*** Exercise data ***

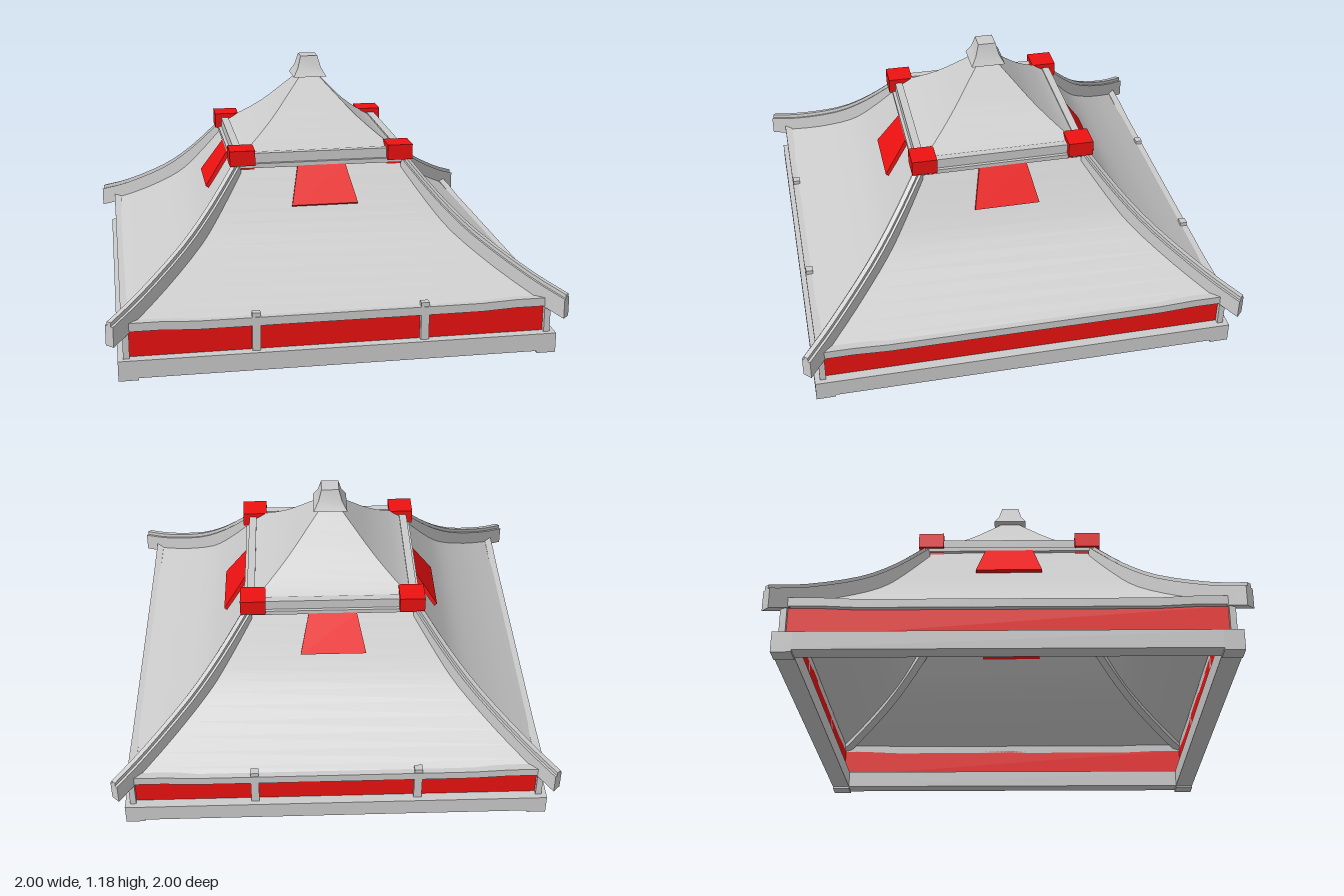
import * as THREE from 'three';
import { toCreasedNormals } from 'three/addons/utils/BufferGeometryUtils.js';

const grey = new THREE.MeshStandardMaterial({ color: 0xcccccc, side: THREE.DoubleSide });
const red = new THREE.MeshStandardMaterial({ color: 0xee1111, side: THREE.DoubleSide });

export function createModel() {
  const model = new THREE.Group();

  function add(name, geometry, material = grey, parent = model) {
    const mesh = new THREE.Mesh(geometry, material);
    mesh.name = name;
    parent.add(mesh);
    return mesh;
  }

  function box(name, x0, x1, y0, y1, z0, z1, material, parent) {
    const mesh = add(name, new THREE.BoxGeometry(x1 - x0, y1 - y0, z1 - z0), material, parent);
    mesh.position.set((x0 + x1) / 2, (y0 + y1) / 2, (z0 + z1) / 2);
    return mesh;
  }

  // Square pyramid-like shell from [half width, height] pairs, bottom to top
  function squareShell(name, profile) {
    const points = profile.map(([h, y]) => new THREE.Vector2(h * Math.SQRT2, y));
    const geometry = new THREE.LatheGeometry(points, 4).rotateY(Math.PI / 4);
    return add(name, toCreasedNormals(geometry, 0.5));
  }

  // Smooth version of a short profile
  function curve(profile, n) {
    return new THREE.SplineCurve(profile.map(p => new THREE.Vector2(...p)))
      .getPoints(n).map(p => [p.x, p.y]);
  }

  // Roofs and finial
  squareShell('lowerRoof', curve([[0.92, 0.235], [0.76, 0.335], [0.6, 0.46], [0.5, 0.58], [0.385, 0.745]], 12));
  squareShell('upperRoof', curve([[0.37, 0.795], [0.31, 0.83], [0.2, 0.92], [0.1, 1.025], [0.04, 1.09]], 10));
  squareShell('finial', [[0, 1.085], [0.078, 1.085], [0.055, 1.125], [0.04, 1.18], [0, 1.18]]);

  // Hip ridge: side profile of the given thickness, [distance along x, height of top]
  const ridgeLine = curve([[0.984, 0.275], [0.85, 0.345], [0.66, 0.475], [0.52, 0.61], [0.385, 0.775]], 12);
  function ridge(name, width, top, bottom, parent) {
    const upper = ridgeLine.map(([x, y]) => new THREE.Vector2(x * Math.SQRT2, y + top));
    const lower = ridgeLine.map(([x, y]) => new THREE.Vector2(x * Math.SQRT2, y + bottom)).reverse();
    const geometry = new THREE.ExtrudeGeometry(new THREE.Shape([...upper, ...lower]),
      { depth: width, bevelEnabled: false });
    geometry.translate(0, 0, -width / 2).rotateY(-Math.PI / 4);
    add(name, toCreasedNormals(geometry, 0.5), grey, parent);
  }

  // Red plaque leaning on the lower roof
  const plaqueLength = Math.hypot(0.105, 0.155);
  const plaque = new THREE.ExtrudeGeometry(new THREE.Shape([
    new THREE.Vector2(-0.15, 0), new THREE.Vector2(0.15, 0),
    new THREE.Vector2(0.11, plaqueLength), new THREE.Vector2(-0.11, plaqueLength),
  ]), { depth: 0.024, bevelEnabled: false });
  plaque.translate(0, 0, -0.018).rotateX(-Math.atan2(0.105, 0.155)).translate(0, 0.59, 0.505);

  // Eave beam whose ends lift slightly
  const eave = new THREE.BoxGeometry(1.86, 0.038, 0.035, 12, 1, 1);
  const pos = eave.attributes.position;
  for (let i = 0; i < pos.count; i++) {
    const lift = THREE.MathUtils.smoothstep(Math.abs(pos.getX(i)), 0.6, 0.78);
    pos.setY(i, pos.getY(i) + 0.224 + 0.008 * lift);
  }
  eave.translate(0, 0, 0.9175);

  // Four identical sides, each with the corner at its left end
  for (let i = 0; i < 4; i++) {
    const side = new THREE.Group();
    side.name = 'side' + (i + 1);
    side.rotation.y = i * Math.PI / 2;
    model.add(side);

    box('baseBeam', -0.955, 0.955, 0.01, 0.09, 0.87, 0.955, grey, side);
    box('cornerFoot', 0.87, 0.955, 0, 0.012, 0.87, 0.955, grey, side);
    box('wallPanel', -0.908, 0.908, 0.08, 0.215, 0.9, 0.91, red, side);
    box('cornerPost', 0.905, 0.932, 0.08, 0.215, 0.905, 0.932, grey, side);
    add('eaveBeam', eave, grey, side);
    add('plaque', plaque, red, side);

    box('upperBeam', -0.39, 0.39, 0.745, 0.81, 0.355, 0.39, grey, side);
    box('upperBeamLedge', -0.4, 0.4, 0.745, 0.765, 0.385, 0.405, grey, side);
    box('cornerCap', 0.305, 0.42, 0.76, 0.83, 0.305, 0.42, red, side);
    box('cornerCapLeg', 0.305, 0.392, 0.68, 0.765, 0.305, 0.392, red, side);

    ridge('hipRidge', 0.045, -0.01, -0.1, side);
    ridge('hipRidgeCap', 0.022, 0.008, -0.012, side);

    // Intermediate posts on front and back only
    if (i % 2 === 0) {
      for (const x of [-0.367, 0.367]) {
        box('wallPost', x - 0.018, x + 0.018, 0.08, 0.262, 0.9, 0.932, grey, side);
      }
    }
  }
  return model;
}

*** End of Exercise data ***

What is needed:
Where a line of the data contains "plaqueLength", include it in the tally, and answer with the tally alone.

Exercise solution:
2